If processes don’t cross borders, we call it active time. This means the demands of a process need to be fulfilled before another process commences.
Then again, if we assign durations between the edges, we get a key advantage. We can now evaluate paths in our tree according to their “duration” and compare every possible tree and subtree within this metric.
Moreover, if we assign completion times to recipes, or processes, we are able to calculate the fulfilment time for the end-product in a bottom-up manner.
Let’s visualize this data in our example.
In our example, the time of the whole process is dictated by the availability of leaves. If they are available, they can be processed right away and if supplied externally, their availability might be delayed. But major delays are caused by processes that take a long time or their initial position in the production queue.
Both durations of processes and waiting times can dynamically change according to the following factors:
- Queue – processes are often part of a sequence, for example a queue of production tasks for a given machine. After reordering it, their expected execution time may change.
- Even if first in queue, processes can have delays – we can’t expect the estimated time of a process always matches reality. The key responsibility of the system when processes are in progress should be to monitor waiting times and make sure they are always positive to restrict the delay of process execution by other dependants.

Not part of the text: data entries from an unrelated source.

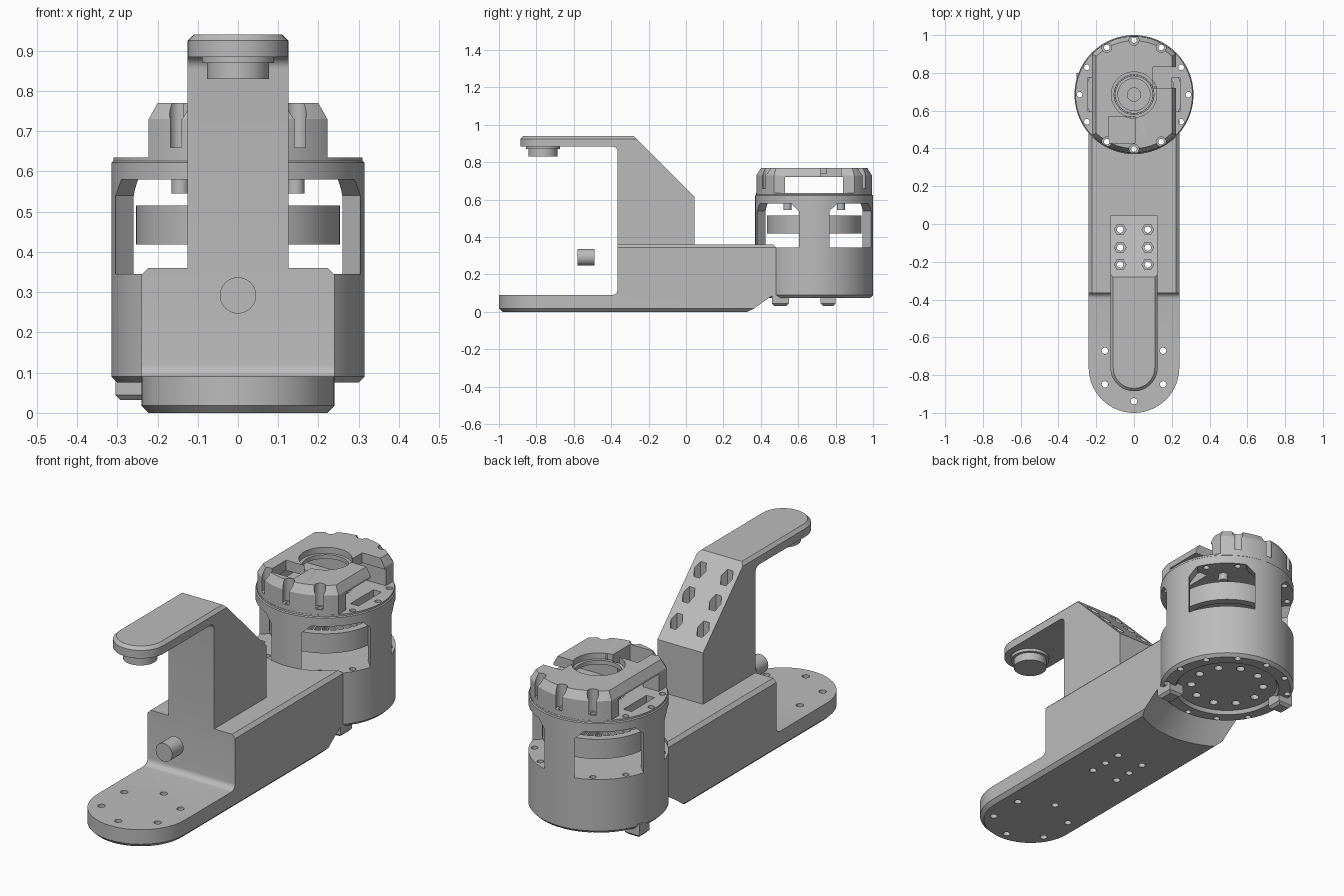
import bpy, bmesh, math
from mathutils import Matrix, Vector

if "Cube" in bpy.data.objects:
    bpy.data.objects.remove(bpy.data.objects["Cube"])

grey = bpy.data.materials.new("machined_grey")
grey.diffuse_color = (0.5, 0.5, 0.5, 1)
grey.use_nodes = True
grey.node_tree.nodes["Principled BSDF"].inputs["Base Color"].default_value = grey.diffuse_color
CY = 0.685  # drum axis


def finish(name, bm):
    bmesh.ops.recalc_face_normals(bm, faces=bm.faces)
    me = bpy.data.meshes.new(name)
    bm.to_mesh(me)
    bm.free()
    ob = bpy.data.objects.new(name, me)
    bpy.context.collection.objects.link(ob)
    me.materials.append(grey)
    return ob


def prism(name, pts, depth, mat=Matrix()):
    """Extrude a 2D outline along local z, from 0 to depth."""
    bm = bmesh.new()
    f = bm.faces.new([bm.verts.new((p[0], p[1], 0)) for p in pts])
    r = bmesh.ops.extrude_face_region(bm, geom=[f])
    bmesh.ops.translate(bm, verts=[v for v in r["geom"] if isinstance(v, bmesh.types.BMVert)], vec=(0, 0, depth))
    bm.transform(mat)
    return finish(name, bm)


def side_prism(name, pts, half):
    """Extrude a (y, z) outline across x = -half..half."""
    return prism(name, pts, 2 * half, Matrix(((0, 0, 1, -half), (1, 0, 0, 0), (0, 1, 0, 0), (0, 0, 0, 1))))


def lathe(name, prof, x=0, y=CY, n=96):
    """Closed solid of revolution from (r, z) points; r = 0 ends become caps."""
    bm = bmesh.new()
    rings = []
    for r, z in prof:
        if r == 0:
            rings.append([bm.verts.new((x, y, z))] * n)
        else:
            rings.append([bm.verts.new((x + r * math.cos(2 * math.pi * i / n), y + r * math.sin(2 * math.pi * i / n), z)) for i in range(n)])
    pairs = list(zip(rings, rings[1:]))
    if prof[0][0] and prof[-1][0]:
        pairs.append((rings[-1], rings[0]))
    for a, b in pairs:
        for i in range(n):
            j = (i + 1) % n
            bm.faces.new(list(dict.fromkeys((a[i], a[j], b[j], b[i]))))
    return finish(name, bm)


def rod(name, r, z0, z1, x=0, y=CY, n=96):
    return lathe(name, [(0, z0), (r, z0), (r, z1), (0, z1)], x, y, n)


def box(name, x0, x1, y0, y1, z0, z1):
    return prism(name, [(x0, y0), (x1, y0), (x1, y1), (x0, y1)], z1 - z0, Matrix.Translation((0, 0, z0)))


def boolean(ob, cutters, op="DIFFERENCE"):
    bpy.context.view_layer.objects.active = ob
    for c in cutters:
        m = ob.modifiers.new("cut", "BOOLEAN")
        m.operation, m.solver, m.object = op, "EXACT", c
        bpy.ops.object.modifier_apply(modifier=m.name)
        bpy.data.objects.remove(c)


def bevel_edges(ob, width, test):
    """Chamfer the edges whose two end points satisfy the test."""
    bm = bmesh.new()
    bm.from_mesh(ob.data)
    es = [e for e in bm.edges if test(e.verts[0].co, e.verts[1].co)]
    bmesh.ops.bevel(bm, geom=es, offset=width, segments=1, affect="EDGES")
    bm.to_mesh(ob.data)
    bm.free()


def stadium(w, cy, back):
    """Outline with a round front end and a square back."""
    arc = [(w * math.cos(a), cy + w * math.sin(a)) for a in [-math.pi * i / 32 for i in range(33)]]
    return arc + [(-w, back), (w, back)]


def fillet(cx, cy, r, a0, a1, n=6):
    return [(cx + r * math.cos(math.radians(a0 + (a1 - a0) * i / n)), cy + r * math.sin(math.radians(a0 + (a1 - a0) * i / n))) for i in range(n + 1)]


# Base: thin rounded foot rising into a long block
base = side_prism("base", [(-1.1, 0), (0.56, 0), (0.56, 0.36)] + [(-0.365, 0.36)]
                  + fillet(-0.395, 0.12, 0.03, 0, -90) + [(-1.1, 0.09)], 0.3)
outline = prism("outline", stadium(0.24, -0.76, 0.56), 0.5, Matrix.Translation((0, 0, -0.05)))
boolean(base, [outline], "INTERSECT")
bevel_edges(base, 0.018, lambda a, b: max(a.z, b.z) < 0.001 and min(a.y, b.y) < 0.5)
bevel_edges(base, 0.017, lambda a, b: min(a.z, b.z) > 0.355 and abs(a.x) > 0.23 and abs(a.x - b.x) < 0.01)
drum_clear = lathe("drum_clear", [(0, -0.01), (0.43, -0.01), (0.313, 0.1), (0.313, 0.5), (0, 0.5)])
foot_holes = [rod("hole", 0.017, -0.1, 0.2, 0.178 * math.sin(math.pi * i / 3), -0.76 - 0.178 * math.cos(math.pi * i / 3), 20) for i in range(6)]
boolean(base, [drum_clear] + foot_holes)

# Arm: upright with sloped back and an overhanging top plate
arm = side_prism("arm", [(0.045, 0.35), (0.045, 0.615), (-0.28, 0.94), (-1.0, 0.94), (-1.0, 0.885)]
                 + fillet(-0.395, 0.855, 0.03, 90, 0) + [(-0.365, 0.35)], 0.2)
boolean(arm, [prism("outline", stadium(0.125, -0.76, 0.2), 1.0, Matrix.Translation((0, 0, 0.2)))], "INTERSECT")
bevel_edges(arm, 0.015, lambda a, b: min(a.z, b.z) > 0.935 and not (abs(a.y + 0.28) < 0.01 and abs(b.y + 0.28) < 0.01))

# Bolt holes: hexagon pockets in the slope, round holes out of the base
for sx in (-0.073, 0.073):
    for y in (-0.03, -0.125, -0.215):
        boolean(arm, [rod("hex", 0.031, 0.56, 1, sx, y, 6), rod("bore", 0.017, 0.2, 0.7, sx, y, 20)])
        boolean(base, [rod("bore", 0.017, -0.1, 0.5, sx, y, 20)])

# Button under the top plate and the loose pin before the upright
lathe("button", [(0, 0.83), (0.077, 0.83), (0.077, 0.87), (0.09, 0.87), (0.09, 0.888), (0, 0.888)], 0, -0.765, 48)
prism("pin", [(0.045 * math.cos(math.pi * i / 24), 0.045 * math.sin(math.pi * i / 24)) for i in range(48)], 0.09,
      Matrix.Translation((0, -0.49, 0.292)) @ Matrix.Rotation(math.pi / 2, 4, "X"))

# Drum housing with four diagonal windows
drum = lathe("drum", [(0, 0.092), (0.235, 0.092), (0.245, 0.075), (0.3, 0.075), (0.315, 0.09), (0.315, 0.622), (0.31, 0.626),
                      (0.31, 0.635), (0, 0.635)])
boolean(drum, [rod("bore", 0.262, 0.345, 0.58)])
win = [(-0.157, 0.345), (0.157, 0.345), (0.157, 0.54), (0.117, 0.58), (-0.117, 0.58), (-0.157, 0.54)]
for k in (45, 135):
    m = Matrix.Translation((0, CY, 0)) @ Matrix.Rotation(math.radians(k), 4, "Z") @ Matrix.Rotation(math.pi / 2, 4, "X") @ Matrix.Translation((0, 0, -0.5))
    boolean(drum, [prism("window", win, 1.0, m)])
boolean(drum, [rod("top_hole", 0.125, 0.5, 0.7)] + [box("slot", s * 0.222 - 0.022, s * 0.222 + 0.022, CY - 0.09, CY + 0.09, 0.5, 0.7) for s in (-1, 1)])
for i in range(12):
    a = math.pi * i / 6
    boolean(drum, [rod("screw_hole", 0.015, 0, 0.8, 0.288 * math.cos(a), CY + 0.288 * math.sin(a), 16)])
for i in range(10):
    a = math.pi * i / 5
    boolean(drum, [rod("bottom_hole", 0.02, 0, 0.13, 0.17 * math.cos(a), CY + 0.17 * math.sin(a), 16)])

# Bridge cap: disc trimmed on both sides, tunnelled and notched
cap = lathe("cap", [(0, 0.634), (0.309, 0.634), (0.309, 0.73), (0.285, 0.77), (0, 0.77)])
trim = [(-0.222, 0.6), (0.222, 0.6), (0.222, 0.73), (0.2, 0.77), (0.2, 0.8), (-0.2, 0.8), (-0.2, 0.77), (-0.222, 0.73)]
boolean(cap, [prism("trim", trim, 1.0, Matrix.Translation((0, 1.2, 0)) @ Matrix.Rotation(math.pi / 2, 4, "X"))], "INTERSECT")
boolean(cap, [box("tunnel", -0.4, 0.4, 0.53, 0.84, 0.6, 0.72),
              lathe("hole", [(0, 0.6), (0.105, 0.6), (0.105, 0.74), (0.12, 0.74), (0.12, 0.8), (0, 0.8)]),
              box("notch", 0.1, 0.3, 0.72, 0.83, 0.6, 0.8), box("notch", -0.135, 0.005, 0.43, 0.57, 0.6, 0.8)])
for i in (1, 2, 3, 4, 5, 7, 8, 9, 10, 11):
    a = math.pi * i / 6
    boolean(cap, [rod("screw_notch", 0.026, 0.66, 0.9, 0.288 * math.cos(a), CY + 0.288 * math.sin(a), 20),
                  rod("screw_hole", 0.015, 0.6, 0.9, 0.288 * math.cos(a), CY + 0.288 * math.sin(a), 16)])

# Inside: rotor ring, hub, spokes, shaft rings and knobs
lathe("rotor_ring", [(0.215, 0.418), (0.253, 0.418), (0.253, 0.515), (0.215, 0.515)])
lathe("rotor_web", [(0.06, 0.425), (0.22, 0.425), (0.22, 0.455), (0.06, 0.455)])
lathe("hub", [(0.04, 0.34), (0.078, 0.34), (0.078, 0.57), (0.04, 0.57)], n=48)
lathe("shaft_ring", [(0.085, 0.57), (0.1, 0.57), (0.1, 0.625), (0.085, 0.625)], n=48)
lathe("shaft_seat", [(0.035, 0.56), (0.09, 0.56), (0.09, 0.585), (0.035, 0.585)], n=48)
fins = bmesh.new()
for i in range(36):
    m = Matrix.Translation((0, CY, 0.48)) @ Matrix.Rotation(math.pi * i / 18, 4, "Z") @ Matrix.Translation((0.15, 0, 0))
    bmesh.ops.create_cube(fins, size=1, matrix=m @ Matrix.Diagonal((0.15, 0.008, 0.066, 1)))
finish("rotor_fins", fins)
for sx in (-1, 1):
    for sy in (-1, 1):
        rod("knob", 0.022, 0.545, 0.585, sx * 0.143, CY + sy * 0.143, 24)

# Clamps under the drum
for x, y, w in ((-0.265, 0.76, 0.04), (0.2, 0.505, 0.045)):
    c = box("clamp", x - 0.04, x + 0.04, y - w, y + w, 0.032, 0.1)
    bevel_edges(c, 0.012, lambda a, b: max(a.z, b.z) < 0.04)

for ob in list(bpy.context.collection.objects):
    bpy.ops.object.select_all(action="DESELECT")
    ob.select_set(True)
    bpy.context.view_layer.objects.active = ob
    bpy.ops.object.shade_smooth_by_angle(angle=math.radians(25))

- Delay in one process causes delays for others – If some delay or speed-up of the process occurs anyway, we should transmit that change across the whole graph.
Supply chain modelling: Space as a dimension
Since we now have a representation of time, we turn to the availability of an item at a requested time. Yet, we add one crucial assumption: The fulfilment satisfies the demand right after completion. This assumption is problematic since different processes happen in different locations. Let’s call them places. This means we need to account transportation as another kind of process for our calculation:
After adding transport processes between demands with different locations, we’d get the following representation:
This way, we have built a complete supply chain model that involves items and fulfils other demands. The processes are anchored in space and time, so we’re able to visualize a complete tree of fulfilment for an order in the company.
If you want to read more about advances of modeling and simulation in supply chain and industry, we recommend to read this article.
Other supply chain models
With such a complete supply chain model, we derive various other data models to see our company from multiple perspectives.
A multiple demand and fulfilment simulation
The supply chain model and simulation can be extended to a multiple order fulfilment. This means we address multiple demands with a single fulfilment, or execute a single request with multiple fulfilments.
Nodes as events
Nodes as events enable us to represent demands and fulfilment as a chart with historical stock levels along with a forecast with future stock level changes. Each demand represents a decrease, and a fulfilment represents an increase of a given stock level. This way, we get a great tool to detect high priority stock orders or even inappropriate buffers.
Flow between places
Let’s consider the fact that we hold data about all transports in our supply chain model. We are then able to create another graph, and every node symbolizes a place. This allows us to see the transfer rate between places in a given timeframe. It can help us to optimize transportation. For example, we could increase commodity buffers in our warehouses or organize internal logistics to reduce transfers or make the majority of them as short as possible.
We haven’t mentioned any specific industry along the whole process, since we tried to make this model as generic as possible. If we extend processes in the bounds of our definitions, this model can be used to represent a material flow in a lot of industries, from manufacturing to logistic companies. If introduced in various sectors interacting with each other, we can even cover graphs from multiple companies.